Remember to always consult your eye doctor before beginning any regimen of supplements or vitamins, they can offer guidance and warning because they are familiar with your body and health history. As an introduction, here are some facts you should consider before downing any dosage of anything!
A list of helpful nutrients & a baseline amount to look for:
- Vitamin A & beta-carotene: Used in body for night vision, immune system and healing injuries. [at least 5,000 IU]
- Vitamin B-complex: Can reduce chronic swelling and prevent blood-flow problems in the eye. May help prevent macular degeneration and common causes of blindness.
- Vitamin C: Antioxidant than can reduce risk of cataracts. [250mg]
- Vitamin D: Can lower risk of macular degeneration.
- Vitamin E: Reduced risk of cataracts. [200mg]
- Lutein & zeaxanthin: May reduce the risk of macular degeneration and cataracts. [10mg/500mcg, respectively]
- Phytochemical antioxidants: Prevent oxidative stress in the entire body, including the eyes. Found in ginkgo biloba and bilberry.
- Omega-3 essential fatty acids: Essential nutrients that can reduce risk of dry eyes and may offer other benefits to vision. [2-3,000mg]
- Bioflavonoids: Increase absorption of vitamin C.
- Make sure any bottles you buy have unbroken seals and are not expired.
- Look for reputable manufacturers and consider organic alternatives that avoid filler ingredients like wheat, corn or dairy.
- Often capsules are more easily digested than tablets.
- Match the manufacturer’s serving size to your doctor’s prescribed dosage: one supplement a day may not be enough!
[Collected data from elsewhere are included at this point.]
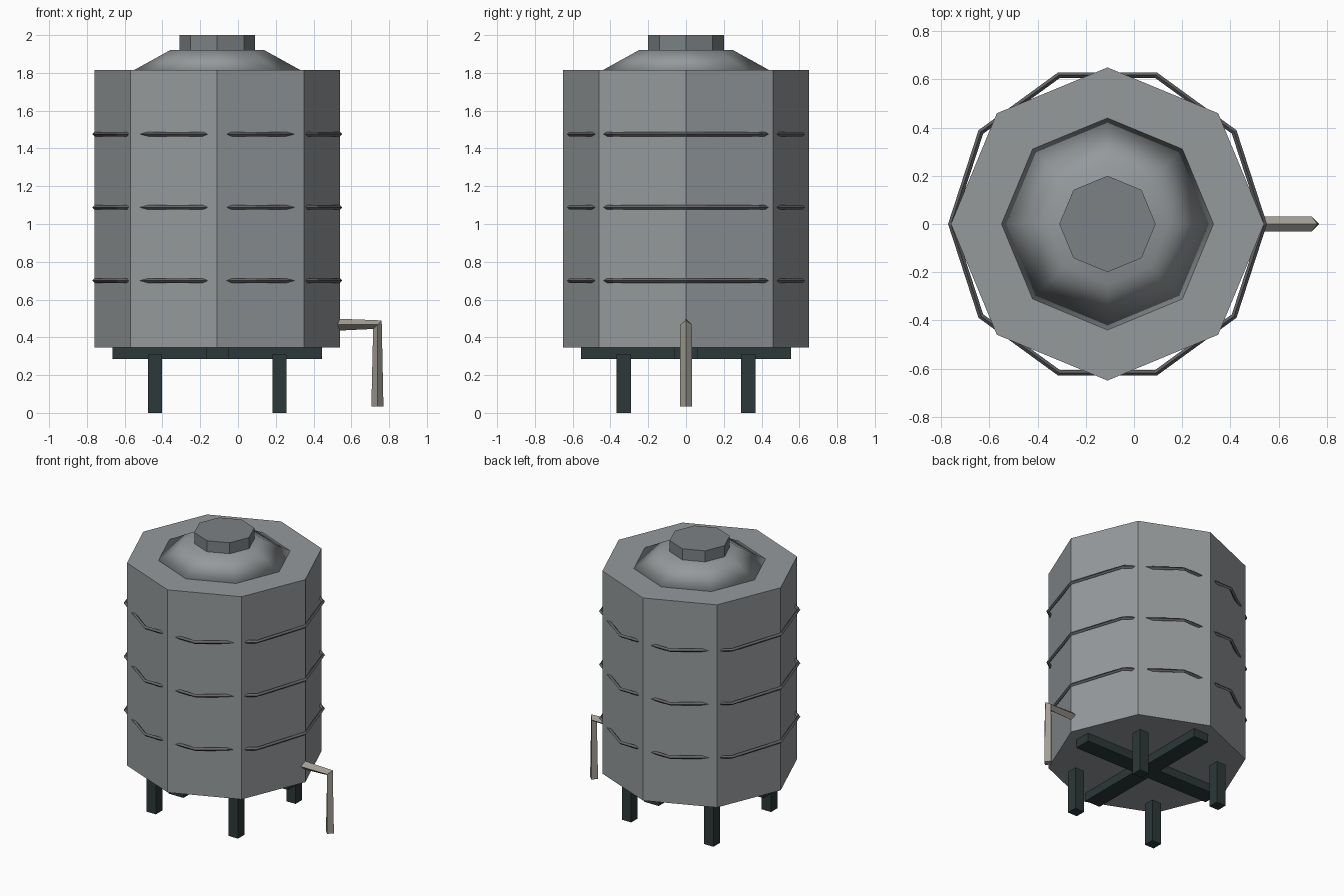
import bpy
from math import pi

if "Cube" in bpy.data.objects:
    bpy.data.objects.remove(bpy.data.objects["Cube"])

CX = -0.11  # tank axis in x


def colour(name, rgb):
    m = bpy.data.materials.new(name)
    m.diffuse_color = (*rgb, 1)
    m.use_nodes = True
    m.node_tree.nodes["Principled BSDF"].inputs["Base Color"].default_value = m.diffuse_color
    return m


STEEL = colour("steel", (0.30, 0.32, 0.33))
CAP = colour("cap_grey", (0.20, 0.22, 0.23))
HOOP = colour("hoop_grey", (0.13, 0.13, 0.14))
IRON = colour("dark_iron", (0.025, 0.04, 0.04))
PIPE = colour("pipe_beige", (0.36, 0.34, 0.30))


def finish(name, mat):
    ob = bpy.context.object
    ob.name = name
    ob.data.materials.append(mat)
    return ob


def frustum(name, r1, r2, z0, z1, mat):
    # octagonal, with corners on the x and y axes
    bpy.ops.mesh.primitive_cone_add(vertices=8, radius1=r1, radius2=r2, depth=z1 - z0,
                                    location=(CX, 0, (z0 + z1) / 2))
    return finish(name, mat)


def box(name, size, loc, mat):
    bpy.ops.mesh.primitive_cube_add(size=1, location=loc)
    ob = finish(name, mat)
    ob.scale = size
    return ob


# Tank body, domed roof and filler cap
frustum("tank_body", 0.65, 0.65, 0.345, 1.815, STEEL)
dome = frustum("dome_roof", 0.458, 0.25, 1.805, 1.92, STEEL)
for p in dome.data.polygons:
    p.use_smooth = True
frustum("filler_cap", 0.20, 0.20, 1.915, 2.0, CAP)

# Ten-sided hoops that poke through the tank faces
for i, z in enumerate((0.70, 1.088, 1.476)):
    bpy.ops.mesh.primitive_torus_add(major_segments=10, minor_segments=4, major_radius=0.65,
                                     minor_radius=0.012, location=(CX, 0, z))
    finish(f"hoop_{i + 1}", HOOP)

# Crossed support beams under the tank
box("beam_x", (1.11, 0.12, 0.06), (CX, 0, 0.315), IRON)
box("beam_y", (0.12, 1.11, 0.06), (CX, 0, 0.315), IRON)

# Four legs
for sx in (-1, 1):
    for sy in (-1, 1):
        side = ("left" if sx < 0 else "right") + ("_front" if sy < 0 else "_back")
        box(f"leg_{side}", (0.075, 0.075, 0.31), (CX + sx * 0.33, sy * 0.33, 0.155), IRON)

# Drain pipe: four-sided sweep along a bent path
curve = bpy.data.curves.new("drain_pipe", "CURVE")
curve.dimensions = "3D"
curve.bevel_depth = 0.032
curve.bevel_resolution = 0
curve.use_fill_caps = True
path = [(0.52, 0, 0.467), (0.738, 0, 0.467), (0.738, 0, 0.035)]
sp = curve.splines.new("POLY")
sp.points.add(len(path) - 1)
for pt, co in zip(sp.points, path):
    pt.co = (*co, 1)
sp.use_smooth = False
pipe = bpy.data.objects.new("drain_pipe", curve)
bpy.context.collection.objects.link(pipe)
curve.materials.append(PIPE)
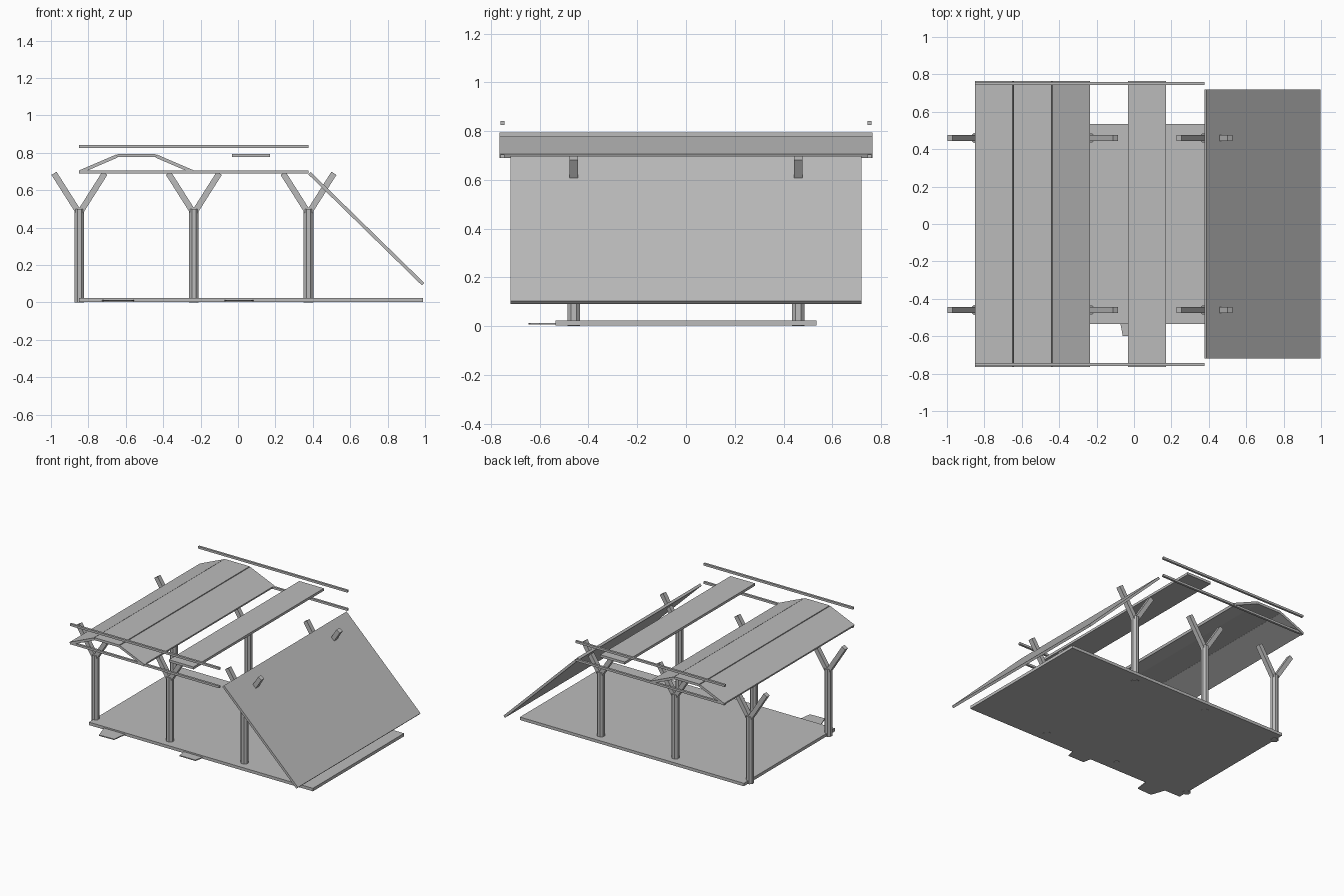
import bpy, bmesh, math
from mathutils import Vector, Matrix

cube = bpy.data.objects.get("Cube")
if cube:
    bpy.data.objects.remove(cube, do_unlink=True)

grey = bpy.data.materials.new("plain_grey")
grey.use_nodes = True
colour = (0.5, 0.5, 0.5, 1)
grey.diffuse_color = colour
grey.node_tree.nodes["Principled BSDF"].inputs["Base Color"].default_value = colour


def finish(name, bm):
    bmesh.ops.recalc_face_normals(bm, faces=bm.faces)
    mesh = bpy.data.meshes.new(name)
    bm.to_mesh(mesh)
    bm.free()
    mesh.materials.append(grey)
    obj = bpy.data.objects.new(name, mesh)
    bpy.context.collection.objects.link(obj)
    return obj


def extrude(bm, points, offset):
    """Solid made by sweeping a flat outline along an offset."""
    face = bm.faces.new([bm.verts.new(p) for p in points])
    result = bmesh.ops.extrude_face_region(bm, geom=[face], use_keep_orig=True)
    moved = [v for v in result["geom"] if isinstance(v, bmesh.types.BMVert)]
    bmesh.ops.translate(bm, verts=moved, vec=offset)


def slab(name, a, b, thick, half_width, y=0):
    """Plank between two (x, z) ends of its centre line, lying along y."""
    a, b = Vector((a[0], 0, a[1])), Vector((b[0], 0, b[1]))
    along = (b - a).normalized()
    side = Vector((-along.z, 0, along.x)) * thick / 2
    shift = Vector((0, y - half_width, 0))
    bm = bmesh.new()
    extrude(bm, [p + shift for p in (a - side, b - side, b + side, a + side)],
            (0, 2 * half_width, 0))
    return finish(name, bm)


# Floor deck
slab("floor", (-0.85, 0.013), (0.99, 0.013), 0.022, 0.535)

# Flat stepping stones at the front edge
stones = {
    "left_stone": [(-0.73, -0.53), (-0.69, -0.645), (-0.57, -0.64), (-0.555, -0.53)],
    "right_stone": [(-0.073, -0.53), (-0.06, -0.6), (0.07, -0.6), (0.085, -0.53)],
}
for name, outline in stones.items():
    bm = bmesh.new()
    extrude(bm, [(x, y, 0.006) for x, y in outline], (0, 0, 0.007))
    finish(name, bm)

# Forked posts
for i, x in enumerate((-0.848, -0.236, 0.377)):
    for side, y in (("front", -0.46), ("back", 0.46)):
        bm = bmesh.new()
        bmesh.ops.create_cone(
            bm, cap_ends=True, segments=8, radius1=0.028, radius2=0.028, depth=0.5,
            matrix=Matrix.Translation((x, y, 0.25)) @ Matrix.Rotation(math.pi / 8, 4, "Z"))
        finish(f"{side}_post_{i + 1}", bm)
        for label, s in (("right", -1), ("left", 1)):
            slab(f"{side}_post_{i + 1}_{label}_branch", (x + s * 0.006, 0.485),
                 (x + s * 0.136, 0.69), 0.032, 0.017, y)

# Rails, each in two lengths, at eaves and ridge height
for side, y in (("front", -0.752), ("back", 0.752)):
    for level, z in (("lower", 0.697), ("upper", 0.833)):
        for part, x0, x1 in (("right", -0.85, -0.238), ("left", -0.238, 0.377)):
            slab(f"{side}_{level}_{part}_rail", (x0, z), (x1, z), 0.016, 0.008, y)

# Roof boards
slab("roof_right_slope", (-0.846, 0.697), (-0.646, 0.783), 0.018, 0.765)
slab("roof_flat_top", (-0.645, 0.785), (-0.44, 0.785), 0.018, 0.765)
slab("roof_left_slope", (-0.439, 0.783), (-0.239, 0.697), 0.018, 0.765)
slab("loose_roof_board", (-0.032, 0.785), (0.17, 0.785), 0.018, 0.765)

# Large leaning board
slab("leaning_board", (0.382, 0.691), (0.99, 0.097), 0.018, 0.72)
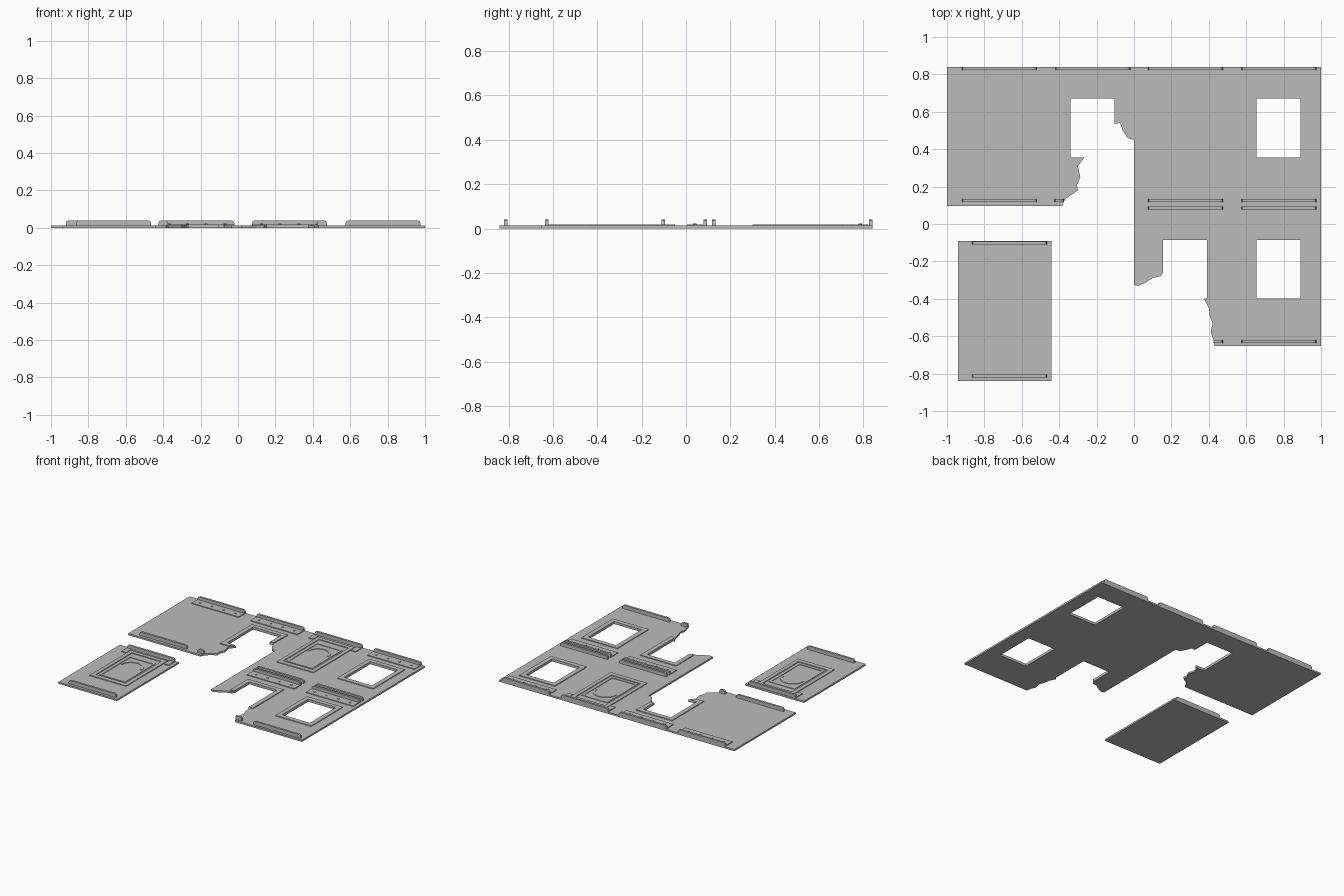
import bpy, bmesh, math

if "Cube" in bpy.data.objects:
    bpy.data.objects.remove(bpy.data.objects["Cube"])

SLAB, RELIEF, RIDGE = 0.013, 0.019, 0.040

mat = bpy.data.materials.new("stone grey")
mat.diffuse_color = (0.5, 0.5, 0.5, 1)
mat.use_nodes = True
mat.node_tree.nodes["Principled BSDF"].inputs["Base Color"].default_value = mat.diffuse_color


def rect(x0, y0, x1, y1):
    return [(x0, y0), (x1, y0), (x1, y1), (x0, y1)]


def plate(name, outline, z0, z1, holes=()):
    """Flat outline with holes, extruded from z0 to z1."""
    bm = bmesh.new()
    for loop in [outline, *holes]:
        vs = [bm.verts.new((x, y, z0)) for x, y in loop]
        for i in range(len(vs)):
            bm.edges.new((vs[i - 1], vs[i]))
    bmesh.ops.triangle_fill(bm, edges=bm.edges[:], use_beauty=True)
    ext = bmesh.ops.extrude_face_region(bm, geom=bm.faces[:])
    top = [g for g in ext["geom"] if isinstance(g, bmesh.types.BMVert)]
    bmesh.ops.translate(bm, verts=top, vec=(0, 0, z1 - z0))
    bmesh.ops.recalc_face_normals(bm, faces=bm.faces[:])
    me = bpy.data.meshes.new(name)
    bm.to_mesh(me)
    bm.free()
    me.materials.append(mat)
    ob = bpy.data.objects.new(name, me)
    bpy.context.collection.objects.link(ob)
    return ob


def ridge(x0, x1, y, cut_left=False):
    """Upright tab with chamfered upper corners, running along x."""
    c = 0.015
    prof = [(x0, SLAB), (x1, SLAB), (x1, RIDGE - c), (x1 - c * .3, RIDGE - c * .3),
            (x1 - c, RIDGE)]
    if cut_left:
        prof += [(x0, RIDGE)]
    else:
        prof += [(x0 + c, RIDGE), (x0 + c * .3, RIDGE - c * .3), (x0, RIDGE - c)]
    ob = plate("ridge", prof, -0.008, 0.008)
    # stand the profile upright
    for v in ob.data.vertices:
        px, pz, d = v.co
        v.co = (px, y + d, pz)
    ob.data.flip_normals()


def bolt_strip(x0, x1, y0, y1):
    plate("bolt_strip", rect(x0, y0, x1, y1), SLAB, RELIEF)
    n = 4
    for i in range(n):
        cx, cy = x0 + (x1 - x0) * (i + .5) / n, (y0 + y1) / 2
        pts = [(cx + .008 * math.cos(a * math.pi / 4), cy + .008 * math.sin(a * math.pi / 4))
               for a in range(8)]
        plate("bolt", pts, RELIEF, RELIEF + 0.004)


def blind_window(px, top):
    """Closed window with an arched panel; px = panel left, top = panel top edge."""
    def box(l, b, r, t):
        return rect(px + l, top - b, px + r, top - t)
    plate("blind_frame", box(.12, .54, .43, .04), SLAB, RELIEF,
          [box(.15, .505, .40, .07)])
    plate("inner_frame", box(.165, .49, .385, .12), SLAB, RELIEF - .002,
          [box(.18, .475, .37, .135)])
    cx, cy = px + .275, top - .26
    arc = [(math.cos(a * math.pi / 12), math.sin(a * math.pi / 12)) for a in range(13)]
    plate("arch", [(cx + .09 * c, cy + .09 * s) for c, s in arc] +
          [(cx + .075 * c, cy + .075 * s) for c, s in reversed(arc)], SLAB, RELIEF - .002)
    for l in (.075, .435):
        plate("corner_block", box(l, .09, l + .04, .024), SLAB, RELIEF)


# Main wall slab with two broken window edges and two whole window openings
wall = [(-1, .84), (-1, .095), (-.385, .095), (-.37, .13), (-.345, .15), (-.30, .18),
        (-.305, .21), (-.287, .25), (-.30, .31), (-.265, .355), (-.34, .355), (-.34, .67),
        (-.105, .67), (-.105, .535), (-.075, .54), (-.06, .50), (-.035, .46), (0, .45),
        (0, -.325), (.02, -.332), (.06, -.315), (.10, -.288), (.14, -.28), (.155, -.26),
        (.155, -.085), (.39, -.085), (.39, -.395), (.375, -.40), (.40, -.45), (.405, -.49),
        (.42, -.53), (.41, -.58), (.425, -.62), (.43, -.652), (1, -.652), (1, .84)]
windows = [(.355, .67), (-.397, -.085)]
plate("wall_slab", wall, 0, SLAB, [rect(.655, b, .89, t) for b, t in windows])

# Separate panel
plate("loose_panel", rect(-.94, -.84, -.44, -.09), 0, SLAB)

# Raised frames around the openings
for b, t in windows:
    plate("window_frame", rect(.62, b - .035, .925, t + .035), SLAB, RELIEF,
          [rect(.655, b, .89, t)])
plate("broken_frame_left", [(-.375, .32), (-.302, .32), (-.275, .355), (-.34, .355),
                            (-.34, .67), (-.105, .67), (-.105, .54), (-.075, .54),
                            (-.07, .705), (-.375, .705)], SLAB, RELIEF)
plate("broken_frame_front", [(.12, -.27), (.155, -.26), (.155, -.085), (.39, -.085),
                             (.39, -.42), (.425, -.43), (.425, -.05), (.12, -.05)],
      SLAB, RELIEF)

# Closed windows
blind_window(0, .84)
blind_window(-.94, -.09)

# Ridges along panel edges
for x in (-.92, -.42, .075, .575):
    ridge(x, x + .4, .832)
for x in (.075, .575):
    ridge(x, x + .4, .125)
    ridge(x, x + .4, .086)
ridge(-.92, -.52, .125)
ridge(-.425, -.375, .125)
ridge(.425, .475, -.627, True)
ridge(.575, .975, -.627)
for y in (-.102, -.812):
    ridge(-.865, -.465, y)

# Bolted strips below the upper ridges
for x in (-.92, -.42, .575):
    bolt_strip(x, x + .4, .75, .82)
for x in (.075, .575):
    bolt_strip(x, x + .4, .005, .075)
- Supplements are not a replacement for vitamins absorbed through food, so do not neglect a healthy diet or proper nutrition.